▼

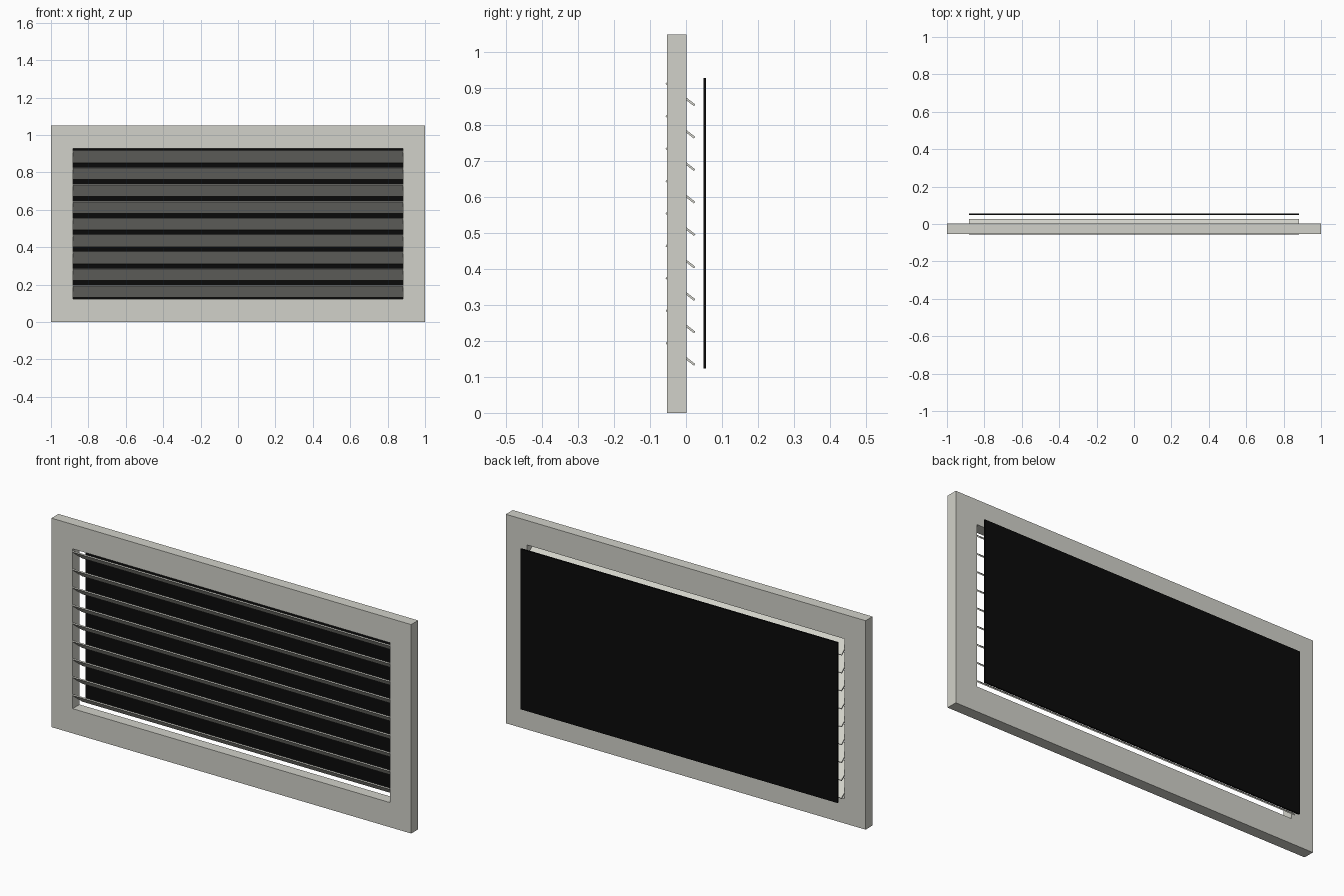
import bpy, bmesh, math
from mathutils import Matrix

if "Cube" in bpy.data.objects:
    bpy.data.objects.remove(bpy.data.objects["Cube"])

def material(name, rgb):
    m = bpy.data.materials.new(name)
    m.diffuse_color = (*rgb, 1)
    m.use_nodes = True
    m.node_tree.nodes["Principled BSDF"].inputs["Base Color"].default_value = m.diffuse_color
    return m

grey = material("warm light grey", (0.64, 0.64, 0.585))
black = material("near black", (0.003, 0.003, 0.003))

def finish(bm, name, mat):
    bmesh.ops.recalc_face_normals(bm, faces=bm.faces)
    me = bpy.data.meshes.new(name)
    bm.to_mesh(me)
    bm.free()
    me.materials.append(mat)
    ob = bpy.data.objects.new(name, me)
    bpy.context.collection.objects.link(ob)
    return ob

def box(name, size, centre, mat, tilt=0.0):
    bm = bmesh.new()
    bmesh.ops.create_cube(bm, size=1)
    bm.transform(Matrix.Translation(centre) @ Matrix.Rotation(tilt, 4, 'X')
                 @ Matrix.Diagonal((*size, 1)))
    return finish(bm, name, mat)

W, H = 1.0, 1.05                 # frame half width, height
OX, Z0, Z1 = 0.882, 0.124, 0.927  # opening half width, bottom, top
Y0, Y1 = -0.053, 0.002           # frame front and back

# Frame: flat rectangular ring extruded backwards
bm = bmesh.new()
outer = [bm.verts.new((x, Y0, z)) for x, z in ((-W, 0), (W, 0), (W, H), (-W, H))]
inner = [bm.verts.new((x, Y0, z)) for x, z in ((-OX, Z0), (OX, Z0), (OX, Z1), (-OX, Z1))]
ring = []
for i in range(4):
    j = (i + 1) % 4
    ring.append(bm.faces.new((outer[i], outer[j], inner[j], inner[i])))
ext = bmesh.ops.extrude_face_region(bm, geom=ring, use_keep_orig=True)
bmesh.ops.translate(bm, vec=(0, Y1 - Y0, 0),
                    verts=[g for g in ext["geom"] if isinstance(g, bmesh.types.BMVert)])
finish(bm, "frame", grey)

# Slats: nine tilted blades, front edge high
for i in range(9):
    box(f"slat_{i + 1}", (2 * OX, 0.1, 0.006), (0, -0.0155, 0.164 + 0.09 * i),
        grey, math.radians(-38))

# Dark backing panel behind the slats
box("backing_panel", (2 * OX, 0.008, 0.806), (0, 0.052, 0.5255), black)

▲
▼

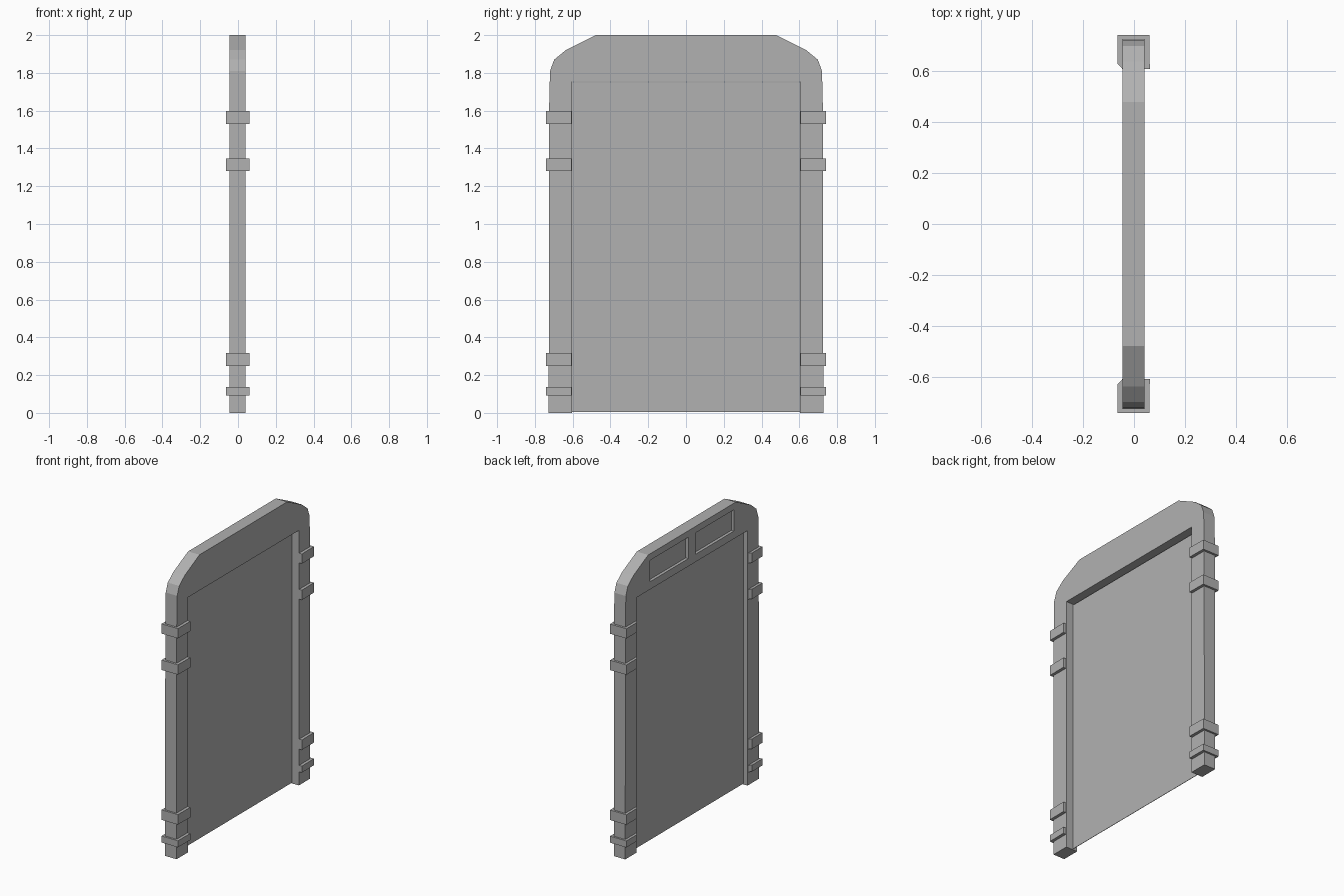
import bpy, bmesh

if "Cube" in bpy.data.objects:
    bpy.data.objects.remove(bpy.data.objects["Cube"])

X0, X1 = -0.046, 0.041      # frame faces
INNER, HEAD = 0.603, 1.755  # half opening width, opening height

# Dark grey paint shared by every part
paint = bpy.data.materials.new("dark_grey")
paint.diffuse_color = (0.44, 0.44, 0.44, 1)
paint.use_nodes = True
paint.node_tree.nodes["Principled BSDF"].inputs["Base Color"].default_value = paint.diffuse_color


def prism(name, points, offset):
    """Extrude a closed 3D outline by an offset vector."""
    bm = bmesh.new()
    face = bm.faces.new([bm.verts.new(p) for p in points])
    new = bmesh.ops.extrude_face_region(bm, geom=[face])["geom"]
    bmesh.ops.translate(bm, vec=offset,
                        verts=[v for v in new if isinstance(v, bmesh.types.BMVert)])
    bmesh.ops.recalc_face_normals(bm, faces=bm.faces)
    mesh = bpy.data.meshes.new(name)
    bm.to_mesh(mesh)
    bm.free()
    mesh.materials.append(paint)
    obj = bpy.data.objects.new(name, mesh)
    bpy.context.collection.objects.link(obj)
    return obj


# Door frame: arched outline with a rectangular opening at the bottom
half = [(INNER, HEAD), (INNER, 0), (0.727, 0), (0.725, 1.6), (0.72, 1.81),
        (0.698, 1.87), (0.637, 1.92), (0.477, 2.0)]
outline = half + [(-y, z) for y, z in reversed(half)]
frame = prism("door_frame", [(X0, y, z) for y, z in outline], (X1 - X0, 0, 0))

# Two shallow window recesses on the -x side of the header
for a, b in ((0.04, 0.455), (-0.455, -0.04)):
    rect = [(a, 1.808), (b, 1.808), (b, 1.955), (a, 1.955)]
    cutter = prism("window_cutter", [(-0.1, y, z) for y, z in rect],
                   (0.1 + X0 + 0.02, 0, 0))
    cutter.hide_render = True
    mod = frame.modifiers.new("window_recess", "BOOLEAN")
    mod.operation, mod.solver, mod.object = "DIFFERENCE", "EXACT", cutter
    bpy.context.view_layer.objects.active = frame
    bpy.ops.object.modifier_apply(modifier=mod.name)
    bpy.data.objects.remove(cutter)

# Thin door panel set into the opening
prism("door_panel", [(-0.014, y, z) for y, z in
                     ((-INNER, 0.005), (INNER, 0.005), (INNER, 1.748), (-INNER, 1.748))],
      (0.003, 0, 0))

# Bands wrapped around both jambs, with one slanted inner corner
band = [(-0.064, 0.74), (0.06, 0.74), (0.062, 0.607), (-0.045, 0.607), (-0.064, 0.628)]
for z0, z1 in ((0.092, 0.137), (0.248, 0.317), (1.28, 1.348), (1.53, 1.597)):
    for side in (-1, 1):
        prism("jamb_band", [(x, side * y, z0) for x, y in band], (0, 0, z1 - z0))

▲

> **WHAT YOU SHOULD DO**: Begin at the line above that has "bm.to_mesh(mesh)" and stop after the line that has "# Door frame: arched", copying each line exactly and adding nothing else.

> **EXERCISE RESPONSE**:
    bm.to_mesh(mesh)
    bm.free()
    mesh.materials.append(paint)
    obj = bpy.data.objects.new(name, mesh)
    bpy.context.collection.objects.link(obj)
    return obj


# Door frame: arched outline with a rectangular opening at the bottom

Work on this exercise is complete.